Dear Haiti, Love Alaine (Hardcover)
"I couldn't put Dear Haiti, Love Alaine down " --New York Times bestselling author Jasmine Guillory "An enchanting and engrossing novel full of wit and laughter." --Edwidge Danticat, author of Breath, Eyes, Memory "Remarkable, funny, and whip-smart." --Ibi Zoboi, author of American Street, National Book Award finalist "Maika and Maritza Moulite have created quite the masterpiece." --NPR.org "Alaine's sarcastic quips...are worth the price of admission alone." --HYPEBAE "A beautiful story from start to finish." --Buzzfeed Alaine Beauparlant has heard about Haiti all her life... But the stories were always passed down from her dad--and her mom, when she wasn't too busy with her high-profile newscaster gig. But when Alaine's life goes a bit sideways, it's time to finally visit Haiti herself. What she learns about Haiti's proud history as the world's first black republic (with its even prouder people) is one thing, but what she learns about her own family is another. Suddenly, the secrets Alaine's mom has been keeping, including a family curse that has spanned generations, can no longer be avoided. It's a lot to handle, without even mentioning that Alaine is also working for her aunt's nonprofit, which sends underprivileged kids to school and boasts one annoyingly charming intern. But if anyone can do it all...it's Alaine. "Delightful." --Essence magazine "Alaine Beauparlant is YA's new favorite heroine." --Author Nina Moreno for Bustle "Seamlessly blending story lines and allusions to Haiti's history and culture, the authors create an indelible, believable character in Alaine--naive, dynamic, and brutally honest--who stretches and grows as her remarkable, affectingly rendered family relationships do." --Publishers Weekly (starred review) "Sisters Maika and Maritza Moulite deliver a phenomenal coming-of-age story with this stunning novel." --Booklist (starred review) "Enchanting." --Kirkus Reviews Winner of a Parent's Choice Award.

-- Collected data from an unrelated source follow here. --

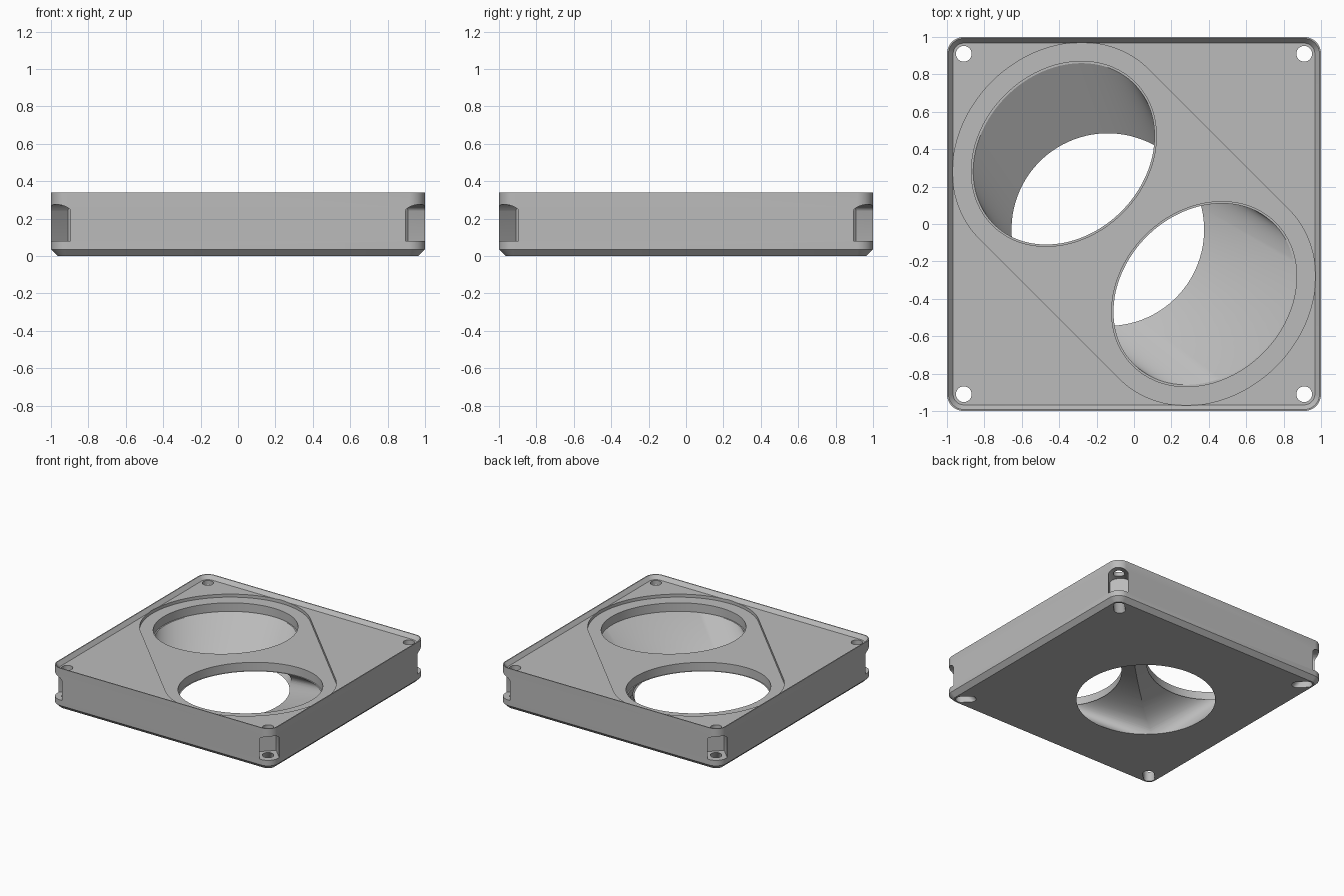
import bpy
import bmesh
from math import cos, sin, pi, sqrt
from mathutils import Vector

if "Cube" in bpy.data.objects:
    bpy.data.objects.remove(bpy.data.objects["Cube"], do_unlink=True)

TOP, FLOOR, POCKET, COLLAR = 0.34, 0.31, 0.285, 0.215
LONG, SHORT, OFFSET = 0.54, 0.445, 0.375   # port ellipse and its distance from the middle
PORT = Vector((-OFFSET, OFFSET))
OUTLET, OUTLET_R = Vector((-0.14, -0.03)), 0.515
SCREW, SCREW_R = 0.91, 0.042

grey = bpy.data.materials.new("plain grey")
grey.use_nodes = True
grey.diffuse_color = (0.5, 0.5, 0.5, 1)
grey.node_tree.nodes["Principled BSDF"].inputs["Base Color"].default_value = (0.5, 0.5, 0.5, 1)


def normals(count):
    return [Vector((cos(2 * pi * (i + 0.5) / count), sin(2 * pi * (i + 0.5) / count)))
            for i in range(count)]


def loft(name, rings):
    """Solid skinned through rings of 3D points, capped at both ends."""
    bm = bmesh.new()
    rows = [[bm.verts.new(p) for p in ring] for ring in rings]
    n = len(rows[0])
    for low, high in zip(rows, rows[1:]):
        for i in range(n):
            j = (i + 1) % n
            bm.faces.new((low[i], low[j], high[j], high[i]))
    bm.faces.new(rows[0][::-1])
    bm.faces.new(rows[-1])
    bmesh.ops.recalc_face_normals(bm, faces=bm.faces)
    mesh = bpy.data.meshes.new(name)
    bm.to_mesh(mesh)
    bm.free()
    obj = bpy.data.objects.new(name, mesh)
    bpy.context.collection.objects.link(obj)
    return obj


def at(points, z):
    return [Vector((p.x, p.y, z)) for p in points]


def rounded_square(half):
    return [Vector((SCREW if n.x > 0 else -SCREW, SCREW if n.y > 0 else -SCREW))
            + n * (half - SCREW) for n in normals(48)]


def circle(center, radius, count):
    return [center + n * radius for n in normals(count)]


def ellipse_point(n, grow):
    """Point of the diagonal ellipse whose outward normal is n."""
    u, v = Vector((1, 1)).normalized(), Vector((-1, 1)).normalized()
    nu, nv = n.dot(u), n.dot(v)
    length = sqrt((LONG * nu) ** 2 + (SHORT * nv) ** 2)
    return (u * LONG ** 2 * nu + v * SHORT ** 2 * nv) / length + n * grow


def ellipse(center, grow):
    return [center + ellipse_point(n, grow) for n in normals(96)]


def cut(body, cutter):
    cutter.hide_render = True
    mod = body.modifiers.new(cutter.name, "BOOLEAN")
    mod.operation, mod.solver, mod.object = "DIFFERENCE", "EXACT", cutter
    bpy.context.view_layer.objects.active = body
    bpy.ops.object.modifier_apply(modifier=mod.name)
    bpy.data.objects.remove(cutter, do_unlink=True)


# Plate with a chamfered foot and a matching sunken top inside a thin rim
body = loft("duct_plate", [at(rounded_square(h), z) for h, z in
                           ((0.965, 0), (1, 0.035), (1, TOP), (0.992, TOP), (0.967, FLOOR))])

# Shallow pocket around both ports
outline = [PORT * (1 if n.dot(PORT) > 0 else -1) + ellipse_point(n, 0.1) for n in normals(96)]
cut(body, loft("pocket_cutter", [at(outline, POCKET), at(outline, 0.5)]))

# Two ducts running from the oval ports to the shared round outlet
for side in (1, -1):
    center = PORT * side
    outlet = at(circle(OUTLET, OUTLET_R, 96), 0)
    seat = at(ellipse(center, -0.01), COLLAR)
    below = [p + (p - q) * 0.2 for p, q in zip(outlet, seat)]
    rim = ellipse(center, 0)
    cut(body, loft("duct_cutter", [below, outlet, seat, at(rim, COLLAR), at(rim, 0.5)]))

# Corner screw holes, nut notches and slotted undersides
for sx in (1, -1):
    for sy in (1, -1):
        spot = Vector((sx, sy)) * SCREW
        out = Vector((sx, sy)).normalized()
        across = Vector((-out.y, out.x))

        hole = circle(spot, SCREW_R, 32)
        cut(body, loft("hole_cutter", [at(hole, 0.05), at(hole, 0.5)]))

        slot = [spot - out * (0.07 if n.dot(out) < 0 else 0) + n * SCREW_R for n in normals(32)]
        cut(body, loft("slot_cutter", [at(slot, -0.05), at(slot, 0), at(hole, 0.09)]))

        # arched doorway profile pushed in along the diagonal
        arch = [(-0.074, 0.08), (0.074, 0.08)]
        arch += [(0.074 * cos(pi * k / 12), 0.24 + 0.036 * sin(pi * k / 12)) for k in range(13)]
        door = []
        for depth in (-0.075, 0.2):
            base = spot + out * depth
            door.append([(base + across * s).to_3d() + Vector((0, 0, z)) for s, z in arch])
        cut(body, loft("notch_cutter", door))

# Finish
body.data.materials.clear()
body.data.materials.append(grey)
for poly in body.data.polygons:
    poly.material_index = 0
bpy.ops.object.select_all(action="DESELECT")
body.select_set(True)
bpy.context.view_layer.objects.active = body
bpy.ops.object.shade_smooth_by_angle(angle=pi / 7)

Could there be a better young adult historical fiction storyteller than Stacey Lee? The Downstairs Girl rings with honesty about the plight of Jo Kwan, living in Atlanta in 1890 in an abandoned basement below an unsuspecting family that runs one of the town's newspapers. Jo becomes the unseen advice columnist "Dear Miss Sweetie" as she uses her considerable wit to answer letters - all the while working as a maid to a privileged and cruel teen. Romance, racial inequities and family squabbles all result in Lee's outstanding development into a glimpse of Atlanta's storied genteelness. This is a sure winner! - Maureen